→ **WORK REQUIRED**
The printed result should hold only the lines from the opening of the data through the line bearing "const box = (w, h, d)", exactly as given and without pictures.

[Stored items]
-------

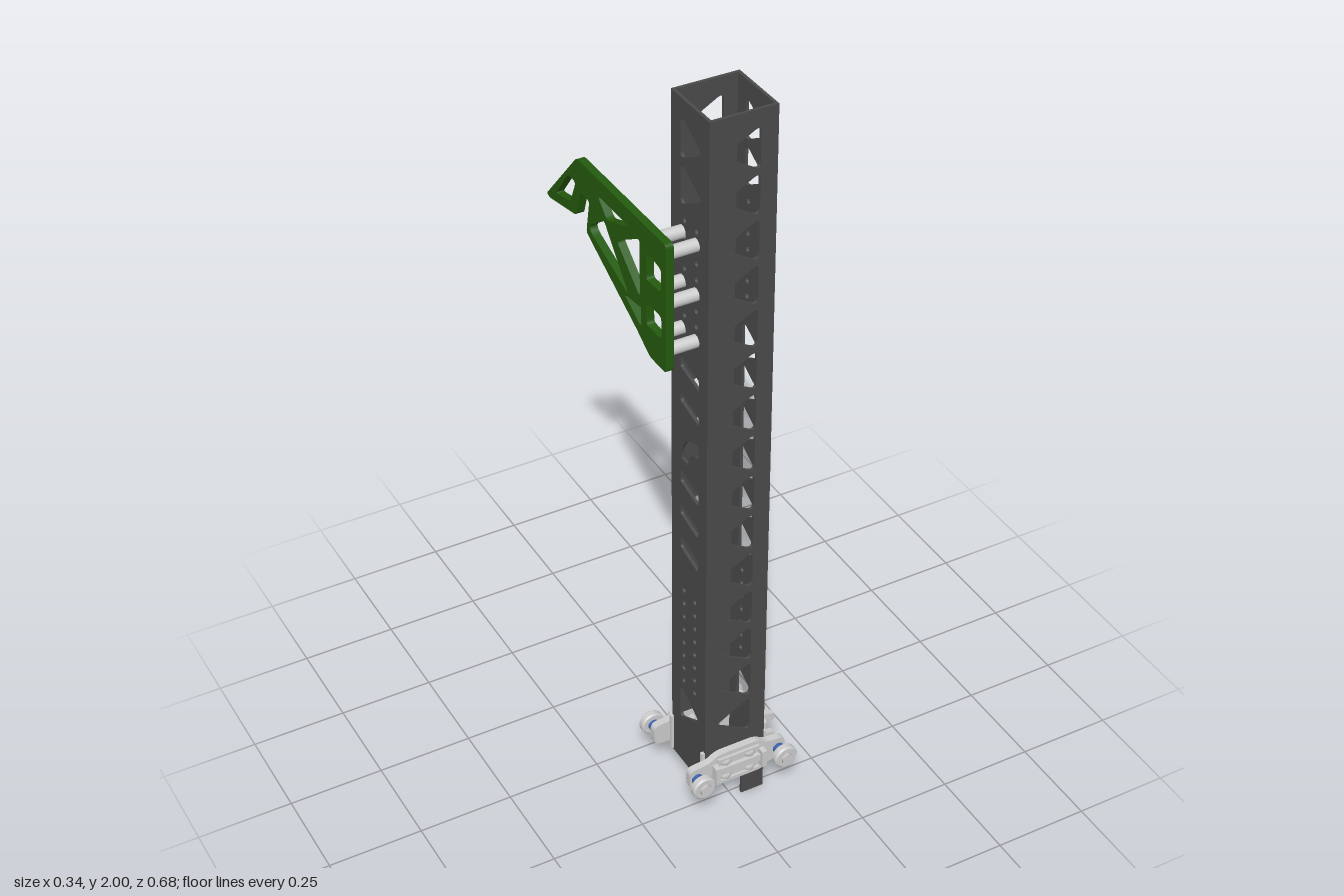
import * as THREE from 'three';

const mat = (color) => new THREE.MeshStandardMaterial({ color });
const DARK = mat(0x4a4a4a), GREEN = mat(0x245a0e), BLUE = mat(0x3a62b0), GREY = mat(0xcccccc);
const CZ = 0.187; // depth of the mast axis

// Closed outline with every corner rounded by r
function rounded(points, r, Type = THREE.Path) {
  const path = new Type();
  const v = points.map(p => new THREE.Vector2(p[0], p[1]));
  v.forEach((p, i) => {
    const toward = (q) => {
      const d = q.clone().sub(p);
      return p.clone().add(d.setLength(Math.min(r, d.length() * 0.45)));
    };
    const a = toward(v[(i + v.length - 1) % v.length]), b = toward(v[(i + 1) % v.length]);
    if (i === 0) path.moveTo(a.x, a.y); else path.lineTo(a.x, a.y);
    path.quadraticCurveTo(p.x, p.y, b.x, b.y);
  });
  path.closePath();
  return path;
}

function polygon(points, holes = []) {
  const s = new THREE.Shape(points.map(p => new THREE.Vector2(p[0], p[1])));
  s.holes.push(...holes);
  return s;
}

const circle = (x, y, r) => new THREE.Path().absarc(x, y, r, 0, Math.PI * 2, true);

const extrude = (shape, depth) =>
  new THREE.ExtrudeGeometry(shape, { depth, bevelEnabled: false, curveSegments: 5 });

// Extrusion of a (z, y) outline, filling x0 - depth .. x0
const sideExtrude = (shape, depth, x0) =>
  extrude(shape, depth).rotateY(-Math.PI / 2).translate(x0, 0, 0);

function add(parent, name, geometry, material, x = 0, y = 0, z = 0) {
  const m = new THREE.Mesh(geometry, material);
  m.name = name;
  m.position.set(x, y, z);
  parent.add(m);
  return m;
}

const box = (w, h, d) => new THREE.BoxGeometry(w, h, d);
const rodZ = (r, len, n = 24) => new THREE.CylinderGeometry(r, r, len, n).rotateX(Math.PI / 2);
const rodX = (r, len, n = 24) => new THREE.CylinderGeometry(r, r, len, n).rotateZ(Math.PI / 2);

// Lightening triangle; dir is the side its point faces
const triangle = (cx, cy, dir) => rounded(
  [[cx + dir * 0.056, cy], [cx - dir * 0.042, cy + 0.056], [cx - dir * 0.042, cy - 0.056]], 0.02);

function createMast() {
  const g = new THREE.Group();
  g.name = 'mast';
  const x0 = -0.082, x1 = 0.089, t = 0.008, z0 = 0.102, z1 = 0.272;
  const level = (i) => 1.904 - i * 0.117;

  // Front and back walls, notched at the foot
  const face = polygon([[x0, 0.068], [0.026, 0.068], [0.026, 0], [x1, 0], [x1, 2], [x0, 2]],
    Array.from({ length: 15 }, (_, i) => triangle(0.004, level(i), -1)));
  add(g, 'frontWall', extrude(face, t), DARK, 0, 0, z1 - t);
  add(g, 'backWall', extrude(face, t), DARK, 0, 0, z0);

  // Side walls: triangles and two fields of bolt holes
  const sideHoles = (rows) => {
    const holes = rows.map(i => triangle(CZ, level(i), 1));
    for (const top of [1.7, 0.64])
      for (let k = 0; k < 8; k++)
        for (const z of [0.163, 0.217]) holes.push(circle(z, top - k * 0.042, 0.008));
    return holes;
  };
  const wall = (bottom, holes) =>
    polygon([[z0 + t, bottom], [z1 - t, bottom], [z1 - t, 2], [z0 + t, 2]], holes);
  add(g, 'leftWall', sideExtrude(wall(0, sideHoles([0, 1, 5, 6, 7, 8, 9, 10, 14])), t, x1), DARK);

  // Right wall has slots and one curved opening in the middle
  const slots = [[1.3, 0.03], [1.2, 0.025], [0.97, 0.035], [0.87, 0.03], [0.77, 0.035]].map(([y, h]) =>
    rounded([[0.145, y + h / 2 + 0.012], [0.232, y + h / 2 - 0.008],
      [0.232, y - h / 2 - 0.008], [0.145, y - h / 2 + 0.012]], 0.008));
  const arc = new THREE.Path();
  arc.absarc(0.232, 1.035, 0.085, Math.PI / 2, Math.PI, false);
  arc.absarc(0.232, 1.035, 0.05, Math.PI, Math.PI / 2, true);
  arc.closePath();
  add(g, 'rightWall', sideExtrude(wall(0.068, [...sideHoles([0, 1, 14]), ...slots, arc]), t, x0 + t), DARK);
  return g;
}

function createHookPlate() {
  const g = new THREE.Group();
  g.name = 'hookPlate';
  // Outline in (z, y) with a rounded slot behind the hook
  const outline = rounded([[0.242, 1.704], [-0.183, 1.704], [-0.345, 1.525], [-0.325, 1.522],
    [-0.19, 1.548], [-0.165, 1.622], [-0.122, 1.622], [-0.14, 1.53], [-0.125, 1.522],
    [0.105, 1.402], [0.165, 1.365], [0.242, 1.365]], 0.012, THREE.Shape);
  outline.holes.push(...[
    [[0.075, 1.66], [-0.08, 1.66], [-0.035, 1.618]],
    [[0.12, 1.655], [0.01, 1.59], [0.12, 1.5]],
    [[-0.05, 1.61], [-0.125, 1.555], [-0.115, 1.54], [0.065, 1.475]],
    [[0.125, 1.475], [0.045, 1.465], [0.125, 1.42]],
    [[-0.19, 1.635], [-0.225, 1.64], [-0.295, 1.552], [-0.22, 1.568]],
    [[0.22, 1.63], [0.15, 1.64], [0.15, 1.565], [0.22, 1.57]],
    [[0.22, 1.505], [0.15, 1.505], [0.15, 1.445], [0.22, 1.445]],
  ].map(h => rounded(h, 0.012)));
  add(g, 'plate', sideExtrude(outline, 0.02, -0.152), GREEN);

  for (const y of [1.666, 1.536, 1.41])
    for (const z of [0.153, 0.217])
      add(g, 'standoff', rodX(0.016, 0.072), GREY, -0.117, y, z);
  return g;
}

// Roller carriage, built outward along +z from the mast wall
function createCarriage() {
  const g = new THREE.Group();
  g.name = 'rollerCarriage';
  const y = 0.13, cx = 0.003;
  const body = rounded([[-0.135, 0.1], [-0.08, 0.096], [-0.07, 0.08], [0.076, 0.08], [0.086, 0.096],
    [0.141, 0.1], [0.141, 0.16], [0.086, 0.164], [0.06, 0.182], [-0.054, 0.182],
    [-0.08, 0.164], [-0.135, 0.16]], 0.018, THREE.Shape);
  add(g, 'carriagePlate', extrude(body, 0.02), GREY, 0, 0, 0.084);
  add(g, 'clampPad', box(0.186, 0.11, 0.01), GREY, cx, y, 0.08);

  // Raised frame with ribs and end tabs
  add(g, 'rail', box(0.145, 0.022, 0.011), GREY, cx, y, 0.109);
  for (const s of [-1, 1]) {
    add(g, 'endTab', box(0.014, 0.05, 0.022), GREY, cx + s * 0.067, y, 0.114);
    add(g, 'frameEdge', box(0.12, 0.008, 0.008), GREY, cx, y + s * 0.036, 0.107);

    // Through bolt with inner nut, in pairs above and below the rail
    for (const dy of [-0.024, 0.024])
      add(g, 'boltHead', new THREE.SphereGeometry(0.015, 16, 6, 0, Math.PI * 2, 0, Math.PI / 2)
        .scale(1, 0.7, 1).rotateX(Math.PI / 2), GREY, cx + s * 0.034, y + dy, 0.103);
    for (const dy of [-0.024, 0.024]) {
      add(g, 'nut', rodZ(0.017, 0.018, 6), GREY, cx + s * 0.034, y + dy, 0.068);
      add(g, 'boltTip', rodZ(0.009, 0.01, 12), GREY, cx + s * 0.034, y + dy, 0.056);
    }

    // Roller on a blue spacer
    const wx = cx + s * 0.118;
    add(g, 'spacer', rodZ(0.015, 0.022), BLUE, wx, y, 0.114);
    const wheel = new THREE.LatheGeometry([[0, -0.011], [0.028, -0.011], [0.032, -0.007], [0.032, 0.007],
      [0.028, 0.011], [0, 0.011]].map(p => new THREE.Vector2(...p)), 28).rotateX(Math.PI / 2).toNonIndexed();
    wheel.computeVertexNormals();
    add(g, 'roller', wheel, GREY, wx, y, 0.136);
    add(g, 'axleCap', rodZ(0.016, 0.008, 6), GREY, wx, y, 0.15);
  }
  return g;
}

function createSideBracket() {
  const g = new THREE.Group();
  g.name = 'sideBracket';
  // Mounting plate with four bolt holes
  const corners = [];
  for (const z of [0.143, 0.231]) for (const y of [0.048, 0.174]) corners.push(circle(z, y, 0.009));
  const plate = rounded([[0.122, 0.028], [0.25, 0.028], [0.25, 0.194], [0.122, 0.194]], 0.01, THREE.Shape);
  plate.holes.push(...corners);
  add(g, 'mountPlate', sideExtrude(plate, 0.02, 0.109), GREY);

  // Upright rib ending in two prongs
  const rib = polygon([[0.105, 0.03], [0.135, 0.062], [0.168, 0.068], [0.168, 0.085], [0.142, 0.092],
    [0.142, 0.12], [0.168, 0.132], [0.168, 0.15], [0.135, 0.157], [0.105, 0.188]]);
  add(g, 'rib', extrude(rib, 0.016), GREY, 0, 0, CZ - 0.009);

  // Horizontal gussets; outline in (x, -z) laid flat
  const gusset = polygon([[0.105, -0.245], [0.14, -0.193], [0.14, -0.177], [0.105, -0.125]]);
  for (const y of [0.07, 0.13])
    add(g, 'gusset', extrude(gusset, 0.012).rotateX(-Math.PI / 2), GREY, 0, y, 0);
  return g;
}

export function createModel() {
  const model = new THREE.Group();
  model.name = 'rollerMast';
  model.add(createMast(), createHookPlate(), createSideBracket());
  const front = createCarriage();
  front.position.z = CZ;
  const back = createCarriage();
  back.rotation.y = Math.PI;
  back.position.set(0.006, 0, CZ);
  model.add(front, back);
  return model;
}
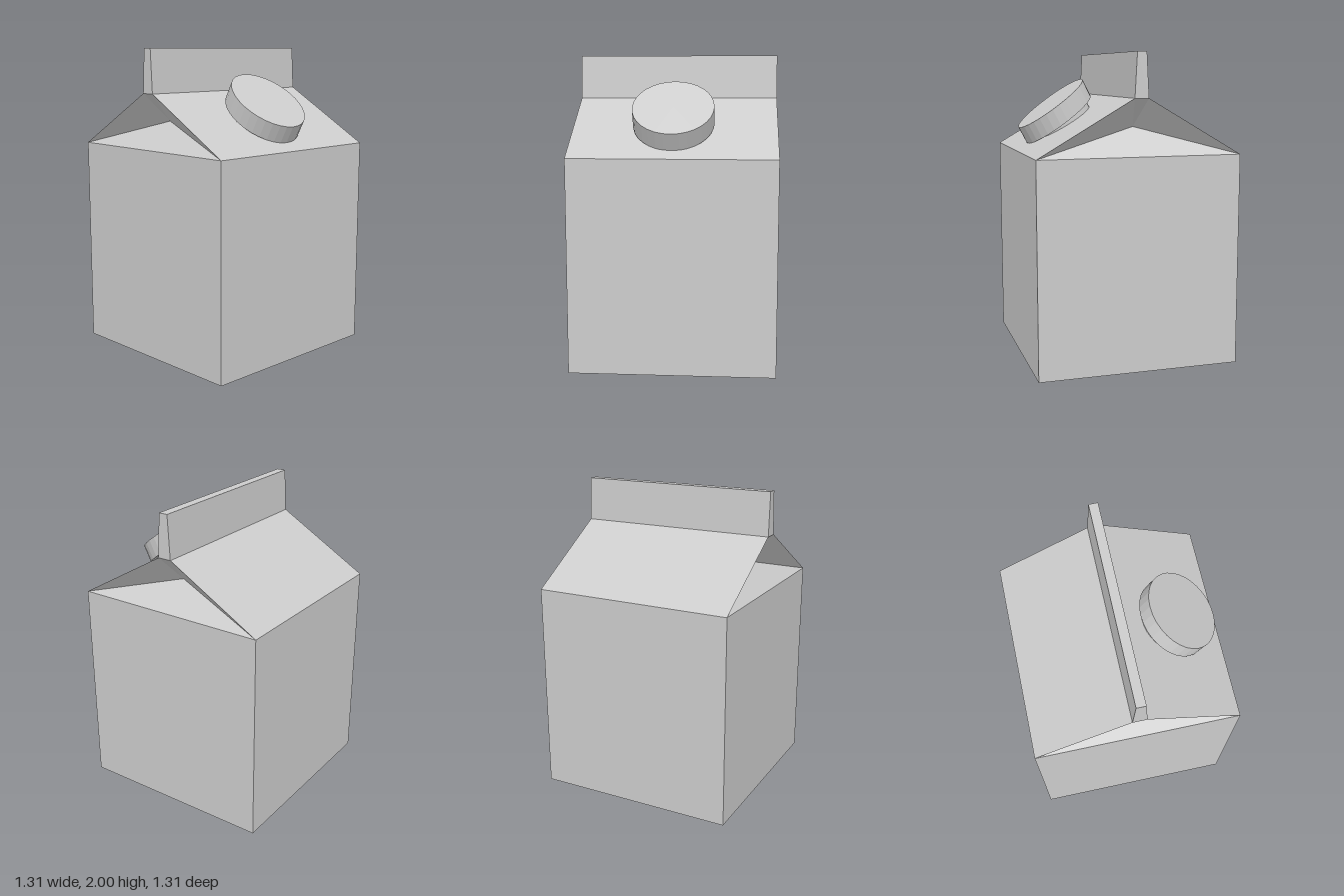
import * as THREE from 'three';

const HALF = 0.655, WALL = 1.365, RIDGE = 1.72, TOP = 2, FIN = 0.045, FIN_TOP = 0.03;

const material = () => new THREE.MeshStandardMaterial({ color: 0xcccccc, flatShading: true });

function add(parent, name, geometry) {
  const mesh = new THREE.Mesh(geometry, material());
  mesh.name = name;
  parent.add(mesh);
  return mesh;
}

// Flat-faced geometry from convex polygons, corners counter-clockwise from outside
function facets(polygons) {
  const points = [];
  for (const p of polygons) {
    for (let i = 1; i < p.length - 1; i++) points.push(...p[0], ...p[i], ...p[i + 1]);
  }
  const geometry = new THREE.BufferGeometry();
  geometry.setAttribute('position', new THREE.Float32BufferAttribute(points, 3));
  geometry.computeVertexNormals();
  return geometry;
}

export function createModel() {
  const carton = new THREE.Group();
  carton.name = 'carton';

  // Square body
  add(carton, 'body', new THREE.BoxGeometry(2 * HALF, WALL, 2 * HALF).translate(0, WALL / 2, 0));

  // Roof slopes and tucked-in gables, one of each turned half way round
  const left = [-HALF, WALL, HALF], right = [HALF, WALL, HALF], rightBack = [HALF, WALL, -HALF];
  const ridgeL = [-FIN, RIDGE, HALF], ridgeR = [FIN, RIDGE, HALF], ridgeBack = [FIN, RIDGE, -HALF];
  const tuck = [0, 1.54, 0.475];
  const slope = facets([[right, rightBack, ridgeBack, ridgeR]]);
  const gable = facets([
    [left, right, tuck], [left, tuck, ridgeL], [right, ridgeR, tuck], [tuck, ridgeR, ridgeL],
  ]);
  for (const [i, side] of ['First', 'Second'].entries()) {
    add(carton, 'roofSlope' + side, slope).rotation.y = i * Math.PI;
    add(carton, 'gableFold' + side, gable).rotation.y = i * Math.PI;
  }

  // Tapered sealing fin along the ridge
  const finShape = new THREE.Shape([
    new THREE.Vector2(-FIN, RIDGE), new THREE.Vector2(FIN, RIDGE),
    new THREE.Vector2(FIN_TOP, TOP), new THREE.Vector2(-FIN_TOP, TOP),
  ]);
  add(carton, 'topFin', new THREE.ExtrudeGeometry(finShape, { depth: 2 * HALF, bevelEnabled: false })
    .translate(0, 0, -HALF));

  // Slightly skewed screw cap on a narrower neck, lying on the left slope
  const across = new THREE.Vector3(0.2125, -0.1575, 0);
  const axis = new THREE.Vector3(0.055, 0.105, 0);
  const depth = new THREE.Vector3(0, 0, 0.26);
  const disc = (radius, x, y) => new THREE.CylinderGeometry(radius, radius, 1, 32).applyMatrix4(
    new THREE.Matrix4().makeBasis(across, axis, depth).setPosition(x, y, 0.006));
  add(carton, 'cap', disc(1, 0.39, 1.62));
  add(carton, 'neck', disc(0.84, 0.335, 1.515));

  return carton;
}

-------

→ **SOLUTION BELOW**
import * as THREE from 'three';

const mat = (color) => new THREE.MeshStandardMaterial({ color });
const DARK = mat(0x4a4a4a), GREEN = mat(0x245a0e), BLUE = mat(0x3a62b0), GREY = mat(0xcccccc);
const CZ = 0.187; // depth of the mast axis

// Closed outline with every corner rounded by r
function rounded(points, r, Type = THREE.Path) {
  const path = new Type();
  const v = points.map(p => new THREE.Vector2(p[0], p[1]));
  v.forEach((p, i) => {
    const toward = (q) => {
      const d = q.clone().sub(p);
      return p.clone().add(d.setLength(Math.min(r, d.length() * 0.45)));
    };
    const a = toward(v[(i + v.length - 1) % v.length]), b = toward(v[(i + 1) % v.length]);
    if (i === 0) path.moveTo(a.x, a.y); else path.lineTo(a.x, a.y);
    path.quadraticCurveTo(p.x, p.y, b.x, b.y);
  });
  path.closePath();
  return path;
}

function polygon(points, holes = []) {
  const s = new THREE.Shape(points.map(p => new THREE.Vector2(p[0], p[1])));
  s.holes.push(...holes);
  return s;
}

const circle = (x, y, r) => new THREE.Path().absarc(x, y, r, 0, Math.PI * 2, true);

const extrude = (shape, depth) =>
  new THREE.ExtrudeGeometry(shape, { depth, bevelEnabled: false, curveSegments: 5 });

// Extrusion of a (z, y) outline, filling x0 - depth .. x0
const sideExtrude = (shape, depth, x0) =>
  extrude(shape, depth).rotateY(-Math.PI / 2).translate(x0, 0, 0);

function add(parent, name, geometry, material, x = 0, y = 0, z = 0) {
  const m = new THREE.Mesh(geometry, material);
  m.name = name;
  m.position.set(x, y, z);
  parent.add(m);
  return m;
}

const box = (w, h, d) => new THREE.BoxGeometry(w, h, d);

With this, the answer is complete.